We had two ducks slaughtered yesterday afternoon and I finally came up with something new, something absolutely fantastic with this extraordinary meat. I started by butchering the whole duck, separating legs, wings and breasts. It is not difficult at all, it is much like butchering a chicken. I’ll post something about that next time.
How Much Did the Ducks Weigh?
Before butchering, the ducks weighed 1.65 and 1.4 kilos. After dressing, the carcass (with heart and liver) weighed 1.45 and 1.2 kilos. Both ducks were about 4 months old. We’re trying to feed the ducks better so as to get more meat before they get to 6 months. I would personally like to be able to have barbary ducks of about 2 kilos dressed weight.
How Do You Butcher a Duck and What Do You Do With It?
Although you can cook a whole duck – baked or braised – you can cut it up and use when needed. Today, I cut up the legs for use in confit. The leg pieces are salted and spiced, then placed in the refrigerator for no less then 36 hours. Later, these duck legs will be cooked slowly in duck fat until the meat falls off the bone.
The fat and skin are trimmed off the duck and rendered – that is, heated slowly until all the fat has melted into oil. This rendered duck fat is phenomenal in French cuisine. This is the fat that I will be using later for the confit.
The breasts (in halves) are salted and peppered on the skin side (skin sliced first to let the fat through when cooking). Don’t salt the meat side because this will dehydrate the meat and make it tough. Cook skin down, don’t use any oil because the duck fat will melt and it will be enough to cook the duck skin crisp.
The duck bones (head, feet, wings, backbones etc) will be used later to make delicious stock or brown sauce. More about those in the next posts!

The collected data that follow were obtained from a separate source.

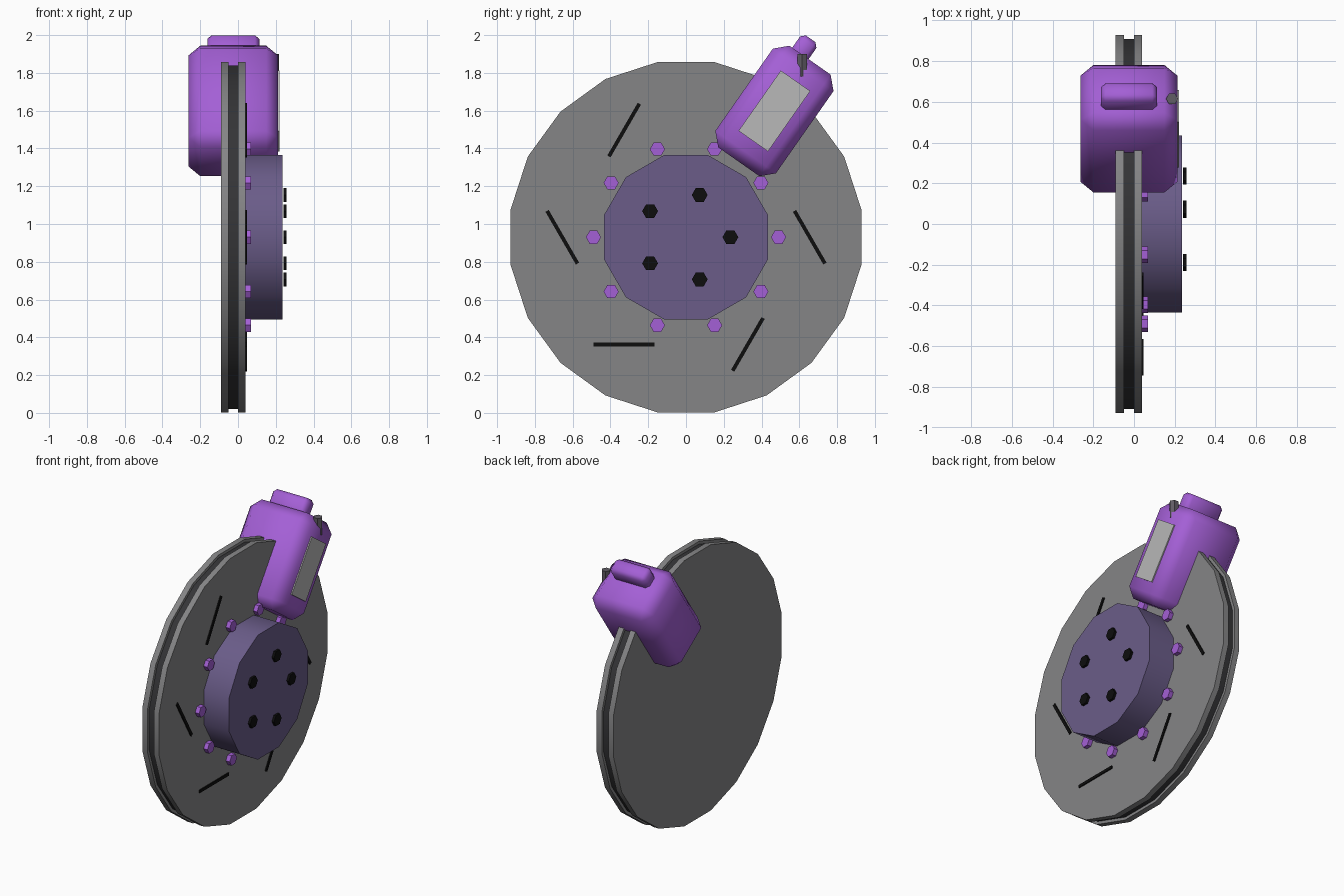
import bpy, bmesh
from math import sin, cos, pi, radians
from mathutils import Matrix, Vector

if "Cube" in bpy.data.objects:
    bpy.data.objects.remove(bpy.data.objects["Cube"])

HUB_Z = 0.93


def material(name, r, g, b):
    m = bpy.data.materials.new(name)
    m.use_nodes = True
    m.diffuse_color = (r, g, b, 1)
    m.node_tree.nodes["Principled BSDF"].inputs["Base Color"].default_value = (r, g, b, 1)
    return m


steel = material("steel grey", 0.235, 0.235, 0.24)
core_grey = material("dark vent grey", 0.035, 0.035, 0.038)
hub_violet = material("muted violet", 0.145, 0.108, 0.25)
purple = material("bright purple", 0.37, 0.115, 0.67)
black = material("black", 0.004, 0.004, 0.004)
silver = material("light silver", 0.48, 0.48, 0.48)
gunmetal = material("gunmetal", 0.12, 0.11, 0.13)


def finish(name, bm, mat, smooth=0):
    bmesh.ops.recalc_face_normals(bm, faces=bm.faces)
    mesh = bpy.data.meshes.new(name)
    bm.to_mesh(mesh)
    bm.free()
    mesh.materials.append(mat)
    ob = bpy.data.objects.new(name, mesh)
    bpy.context.collection.objects.link(ob)
    if smooth:
        bpy.ops.object.select_all(action='DESELECT')
        ob.select_set(True)
        bpy.context.view_layer.objects.active = ob
        bpy.ops.object.shade_smooth_by_angle(angle=radians(smooth))
    return ob


def prism(name, mat, sides, radius, x0, x1, y=0, z=HUB_Z, turn=0.0, smooth=0):
    """Regular prism along x; turn is in fractions of one side."""
    bm = bmesh.new()
    angles = [2 * pi * (i + turn) / sides for i in range(sides)]
    face = bm.faces.new([bm.verts.new((x0, y + radius * cos(a), z + radius * sin(a)))
                         for a in angles])
    ext = bmesh.ops.extrude_face_region(bm, geom=[face], use_keep_orig=True)
    top = [v for v in ext["geom"] if isinstance(v, bmesh.types.BMVert)]
    bmesh.ops.translate(bm, vec=(x1 - x0, 0, 0), verts=top)
    return finish(name, bm, mat, smooth)


def box(name, mat, size, matrix, bevel=0.0, smooth=0):
    bm = bmesh.new()
    bmesh.ops.create_cube(bm, size=1)
    bmesh.ops.scale(bm, vec=size, verts=bm.verts)
    if bevel:
        bmesh.ops.bevel(bm, geom=bm.edges[:], offset=bevel, segments=1,
                        affect='EDGES', profile=0.5)
    bm.transform(matrix)
    return finish(name, bm, mat, smooth)


def around(radius, angle):
    return radius * cos(angle), HUB_Z + radius * sin(angle)


# Vented rotor: two plates around a darker core
prism("rotor_outer_plate", steel, 20, 0.94, 0.0, 0.04, turn=0.5, smooth=30)
prism("rotor_inner_plate", steel, 20, 0.94, -0.09, -0.05, turn=0.5, smooth=30)
prism("rotor_core", core_grey, 20, 0.92, -0.05, 0.0, turn=0.5, smooth=30)

# Hub and its stud holes
prism("hub", hub_violet, 12, 0.45, 0.03, 0.235, turn=0.5, smooth=40)
for i in range(5):
    y, z = around(0.235, i * 2 * pi / 5)
    prism(f"stud_hole_{i + 1}", black, 6, 0.042, 0.24, 0.257, y, z)

# Ring of hub bolts
for i in range(10):
    y, z = around(0.49, i * pi / 5)
    prism(f"hub_bolt_{i + 1}", purple, 6, 0.04, 0.035, 0.07, y, z)

# Slanted slots on the outer face
for i in range(6):
    a = i * pi / 3
    y, z = around(0.655, a)
    place = Matrix.Translation((0.043, y, z)) @ Matrix.Rotation(a - pi / 3, 4, 'X')
    box(f"rotor_slot_{i + 1}", black, (0.009, 0.322, 0.02), place)

# Caliper, aligned with the radius it sits on
tilt = radians(55)
y, z = around(0.816, tilt)
frame = Matrix.Translation((-0.025, y, z)) @ Matrix.Rotation(tilt, 4, 'X')
box("caliper_body", purple, (0.475, 0.657, 0.392), frame, bevel=0.063, smooth=60)
box("caliper_top_block", purple, (0.275, 0.16, 0.106),
    frame @ Matrix.Translation((0, 0.343, 0.062)), bevel=0.022, smooth=60)
box("caliper_plate", silver, (0.009, 0.39, 0.19),
    frame @ Matrix.Translation((0.241, 0, 0)))

# Upright hexagonal bleed nipple on the caliper edge
bm = bmesh.new()
ring = [bm.verts.new((0.187 + 0.03 * cos(k * pi / 3), 0.615 + 0.03 * sin(k * pi / 3), 1.78))
        for k in range(6)]
ext = bmesh.ops.extrude_face_region(bm, geom=[bm.faces.new(ring)], use_keep_orig=True)
bmesh.ops.translate(bm, vec=Vector((0, 0, 0.12)),
                    verts=[v for v in ext["geom"] if isinstance(v, bmesh.types.BMVert)])
finish("bleed_nipple", bm, gunmetal)
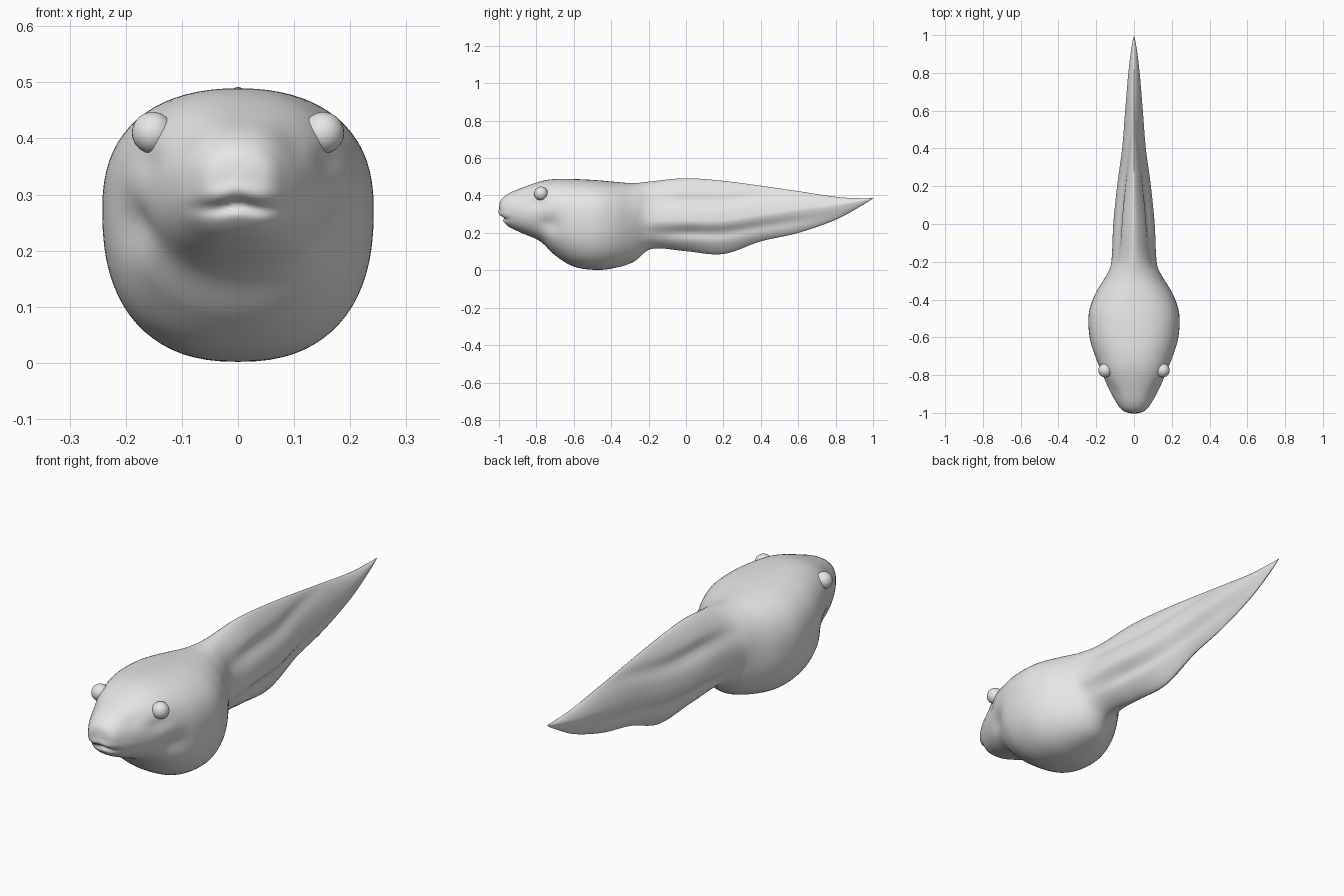
import bpy
import bmesh
import math
from mathutils import Vector

cube = bpy.data.objects.get("Cube")
if cube:
    bpy.data.objects.remove(cube, do_unlink=True)

RING = 72          # points around each cross-section
STEPS = 7          # rings between two neighbouring stations


def make_material(name, rgb):
    mat = bpy.data.materials.new(name)
    mat.use_nodes = True
    colour = (*rgb, 1.0)
    mat.diffuse_color = colour
    mat.node_tree.nodes["Principled BSDF"].inputs["Base Color"].default_value = colour
    return mat


skin = make_material("plain grey skin", (0.8, 0.8, 0.8))

# Body stations: y, top, bottom, half width, height of widest point, roundness
stations = [
    (-1, .33, .33, 0, .33, 2),
    (-.99, .375, .28, .055, .33, 2.1),
    (-.95, .41, .235, .09, .32, 2.3),
    (-.88, .44, .2, .13, .32, 2.3),
    (-.78, .475, .155, .175, .32, 2.3),
    (-.7, .488, .08, .207, .3, 2.3),
    (-.6, .488, .02, .235, .28, 2.4),
    (-.48, .482, .002, .24, .27, 2.4),
    (-.38, .473, .013, .21, .26, 2.3),
    (-.28, .466, .045, .155, .26, 2.1),
    (-.18, .476, .115, .12, .26, 1.7),
    (0, .492, .102, .11, .26, 1.5),
    (.2, .478, .087, .09, .26, 1.4),
    (.4, .452, .155, .063, .29, 1.4),
    (.6, .423, .2, .047, .32, 1.4),
    (.8, .393, .27, .03, .345, 1.5),
    (.93, .385, .34, .014, .37, 1.6),
    (1, .386, .384, 0, .385, 2),
]


def spline(a, b, c, d, t):
    """Smooth curve from b to c, using a and d for the tangents."""
    return b + t / 2 * (c - a + t * (2 * a - 5 * b + 4 * c - d + t * (3 * (b - c) + d - a)))


def interpolated_stations():
    last = len(stations) - 1
    for i in range(last):
        around = [stations[min(max(i + k, 0), last)] for k in (-1, 0, 1, 2)]
        for s in range(STEPS):
            yield [spline(*values, s / STEPS) for values in zip(*around)]
    yield stations[last]


def signed_power(value, power):
    return math.copysign(abs(value) ** power, value)


def bump(distance, spread):
    return math.exp(-(distance / spread) ** 2)


# Soft hollows on each side: centre (x, y, z), spread (x, y, z), depth
hollows = [
    ((.2, -.73, .24), (.1, .06, .05), .022),    # gill hollow
    ((.12, -.9, .4), (.05, .06, .04), .008),    # nostril hollow
    ((.17, -.8, .36), (.06, .06, .03), .010),   # under the eye
    ((.13, -.24, .2), (.1, .05, .1), .012),     # root of the tail
]


def sculpt(point, centre):
    """Press the hollows, mouth and fin grooves into the surface."""
    inward = (centre - point).normalized()
    depth = 0
    for place, spread, amount in hollows:
        offsets = zip((abs(point.x), point.y, point.z), place, spread)
        depth += amount * math.prod(bump(p - c, s) for p, c, s in offsets)
    result = point + inward * depth
    # Mouth groove, with a full lip above it
    if point.y < -.85:
        line = .274 + .008 * bump(point.x, .03)
        reach = bump(point.x, .075) * bump(point.y + 1, .08)
        result.y += reach * (.02 * bump(point.z - line, .012) - .006 * bump(point.z - line - .025, .015))
    # Grooves between tail muscle and fins
    if point.y > -.25:
        fade = min(1, (point.y + .25) * 4) * min(1, (1 - point.y) * 2)
        ridge = centre.z + .045
        groove = bump(point.z - ridge - .07, .03) + bump(point.z - centre.z + .06, .03)
        result.x *= 1 - .22 * fade * groove
    return result


# Body and tail as one lofted skin
bm = bmesh.new()
rings = []
for y, top, bottom, width, middle, roundness in interpolated_stations():
    centre = Vector((0, y, middle))
    ring = []
    for k in range(RING):
        angle = math.tau * k / RING
        across = signed_power(math.cos(angle), 2 / roundness)
        upward = signed_power(math.sin(angle), 2 / roundness)
        height = (top - middle) if upward > 0 else (middle - bottom)
        point = Vector((max(width, 0) * across, y, middle + height * upward))
        ring.append(bm.verts.new(sculpt(point, centre)))
    rings.append(ring)
for front, back in zip(rings, rings[1:]):
    for k in range(RING):
        n = (k + 1) % RING
        bm.faces.new((front[k], front[n], back[n], back[k]))
bmesh.ops.remove_doubles(bm, verts=bm.verts, dist=.0004)
bmesh.ops.recalc_face_normals(bm, faces=bm.faces)
for face in bm.faces:
    face.smooth = True
mesh = bpy.data.meshes.new("body_and_tail")
bm.to_mesh(mesh)
bm.free()
mesh.materials.append(skin)
body = bpy.data.objects.new("body_and_tail", mesh)
bpy.context.collection.objects.link(body)

# Eyes
for side, name in ((1, "left_eye"), (-1, "right_eye")):
    bpy.ops.mesh.primitive_uv_sphere_add(segments=32, ring_count=20, radius=.037,
                                         location=(side * .152, -.775, .41))
    eye = bpy.context.object
    eye.name = name
    eye.data.materials.append(skin)
    bpy.ops.object.shade_smooth()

Note: I prepared all this in the evening because the ducks were butchered late in the afternoon and I didn’t want to freeze them before using. This way, the ducks are prepared fresh.
Then I stored the duck legs in a sealed container and put it in the refrigerator, together with the seared duck breasts. The duck breasts will be prepared the next day for lunch.
Cooking The Duck Breasts
The seared duck breasts could be used right away – it can be grilled and cut up. However, today, I decided to fry it up, again with no additional oil – and no additional salt. I cooked it on the meat side using a non-stick pan. More duck fat oozed while cooking. Cooking doesn’t take long, maybe about 5 minutes on this side. Then I turned it over on the skin side again and cooked for about 3 minutes. What we mustn’t do is overcook the meat otherwise it will become dry and tough. Aim for medium rare meat.
To go with the duck breasts I decided on rotis and curry sauce. I made the rotis using flour, water and salt, and a small amount of oil, cooked in a non-stick pan on one side, then turn the other side directly over the fire. Cooking is about a minute on each side. My rotis have black sesame seeds, and I love these!
The curry sauce is prepared Thai red curry with lots of coconut milk and sliced string beans, and two red chilli. I used the same pan used to cook the duck breasts so as not to waste that fantastic fat and flavour.
Putting it all together – two pieces of roti, sliced duck breast on top, curry sauce around it and some sliced cucumbers. Absolutely fantastic.
The taste of duck meat is indeed amazing, and the fat (which is considered not as unhealthy as beef or pork fat!) exudes this extraordinary rich aroma. I personally don’t find duck meat gamey at all perhaps because I am very fond of beef, especially served medium to rare. There’ll be more recipe experiments to come with this fantastic meat! Bon appétit!
But What’s For Dinner?
There were some duck breast and rotis leftover. So I cut of the duck breast into small strips, intending to wrap them in the roti. But I couldn’t wrap up the duck slices in the roti, because the rotis were too small. So I decided to cook the duck breast slices with some string beans, onions, tomatoes, make some scrambled duck eggs with garlic, tomatoes and rosemary, served on top of the rotis and with some sate sauce on the side (sate sauce goes very well with duck!) Dinner solved! Thanks to the ducks! 😉 Confit will be for tomorrow!